The soon-to-be saint Charles de Foucauld, who left behind a rich aristocratic life to live among desert-dwellers in Algeria, wrote to a friend, “to receive the grace of God you must go to a desert place and stay awhile…so that God can build his hermitage within…” But the irony of desert places is that they’re not really deserted. In fact, the more God built his hermitage within Charles, the more Charles was frequented by friends and neighbors in a sand-swept place called Beni Abbes.
But what difference does it make really if the desert is sand-swept or snow-swept? If it’s brown or white? When the Little Sisters of Jesus, who follow in the footsteps of Charles de Foucauld, first came to Alaska in the 1950s, it was because they were in search not just of desert places, but of desert dwellers, to share the life of those living in some of the most remote areas of the world. In the underknown people of the Arctic, the Little Sisters discovered friends who would help them connect with and rejoice in what was essential, a foundation for any contemplative life. For years this meant putting down roots in the wind-driven tundra of Nome.

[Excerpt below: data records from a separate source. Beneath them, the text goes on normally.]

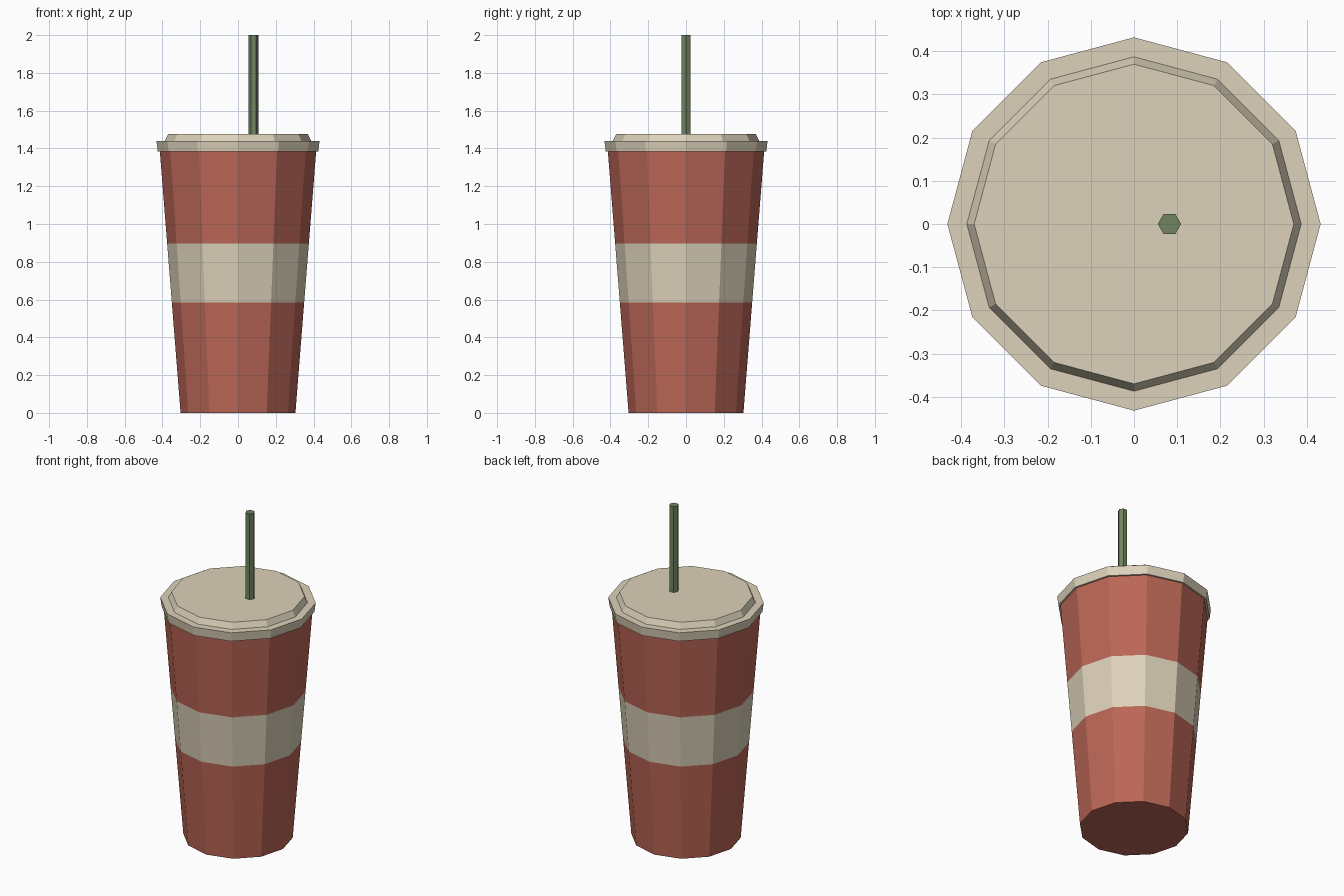
import bpy, bmesh
from math import cos, sin, tau

if "Cube" in bpy.data.objects:
    bpy.data.objects.remove(bpy.data.objects["Cube"])


def material(name, rgb):
    m = bpy.data.materials.new(name)
    m.diffuse_color = (*rgb, 1)
    m.use_nodes = True
    m.node_tree.nodes["Principled BSDF"].inputs["Base Color"].default_value = m.diffuse_color
    return m


red = material("red", (0.50, 0.135, 0.095))
cream = material("cream", (0.72, 0.64, 0.49))
green = material("green", (0.16, 0.235, 0.12))


def lathe(name, profile, sides, mats, bands, cx=0.0):
    """Closed faceted solid from (radius, z) rings; bands = material index per segment."""
    bm = bmesh.new()
    rings = [[bm.verts.new((cx + r * cos(tau * i / sides), r * sin(tau * i / sides), z))
              for i in range(sides)] for r, z in profile]
    for low, high, idx in zip(rings, rings[1:], bands):
        for i in range(sides):
            j = (i + 1) % sides
            bm.faces.new((low[i], low[j], high[j], high[i])).material_index = idx
    bm.faces.new(rings[0][::-1])
    bm.faces.new(rings[-1])
    me = bpy.data.meshes.new(name)
    bm.to_mesh(me)
    bm.free()
    for m in mats:
        me.materials.append(m)
    ob = bpy.data.objects.new(name, me)
    bpy.context.collection.objects.link(ob)
    return ob


# tapered cup with a cream sleeve band
R0, R1, H = 0.304, 0.414, 1.387
cup = [(R0 + (R1 - R0) * z / H, z) for z in (0, 0.585, 0.897, H)]
lathe("cup", cup, 12, [red, cream], [0, 1, 0])

# lid with overhanging rim and raised top
lid = [(0.425, 1.385), (0.432, 1.44), (0.387, 1.44), (0.37, 1.476)]
lathe("lid", lid, 12, [cream], [0, 0, 0])

# six-sided straw
lathe("straw", [(0.027, 1.47), (0.027, 2.0)], 6, [green], [0], cx=0.082)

I am much younger than the other sisters, and when I arrived on the scene, it was in the heart of the COVID pandemic. I came to live in our remaining community here in Anchorage, Alaska. But the roped-off pews in churches and empty parish halls made it hard to meet each other. Like many people, I questioned what relevance my presence might have. The pandemic had opened in the world an existential desert that somehow seemed harder to live in than any real one.
Besides that, I moved here from Milan, Italy, where there had been an undeniable wealth of spiritual resources at our fingertips—from monasteries and convents that would welcome us for days of prayer, to pilgrimages and shrines within biking distance. Moving to Alaska was a total game-changer. Like my sisters must have felt struggling to cross the windy, flat expanses of Nome, I didn’t know how to walk in this new spiritual desert.
Since part of our charism is to work manual labor jobs, I got a job as a housekeeper in a local hospital where little by little, the days became populated by those who were crossing deserts of their own. At first, I had longed for the “glory days” of our congregation when the sisters joined in the subsistence living of the Native people…sewing seal skins, for example. And yet, hospital rooms became the “new” setting for meeting those who continue to courageously live off of the reality given them at any given moment.
I enter the room with nothing to give per se. No goods or vital services. I come to share a space that belongs to another. Sometimes that space fills with light and healing conversations. Other times it is permeated by a prayerful silence. As I swoop my mop under the bed, I am aware of the patient’s benevolent gaze–that they see something humble and lovely in me that I almost can’t believe.
Thomas Merton once said he felt greater peace when he wasn’t “trying to be contemplative,” but simply orientating his life fully toward whatever was required of him. The first time I read that, it felt dry and dutiful. Perhaps because I hadn’t yet faced my fear that a contemplative calling might cool, due to the desert places I inhabited. It’s the same old fear Nathaniel voices when hearing about Jesus! “Can anything good come out of Nazareth?!”
When people ask me, “So what made you want to become a sister?” I cringe because the more accurate and important question for any vocation is, “So… what makes you stay?” Not “what brought you to this place?” But instead, “What makes you stay here?” That answer is simple—because this life of dwelling in desert places, the greatest of which is ordinary life, enlarges my heart.
Little Sister Emily is a young professed in the congregation of the Little Sisters of Jesus. She works as a housekeeper and enjoys poetry. She lives with her sisters in Anchorage, Alaska.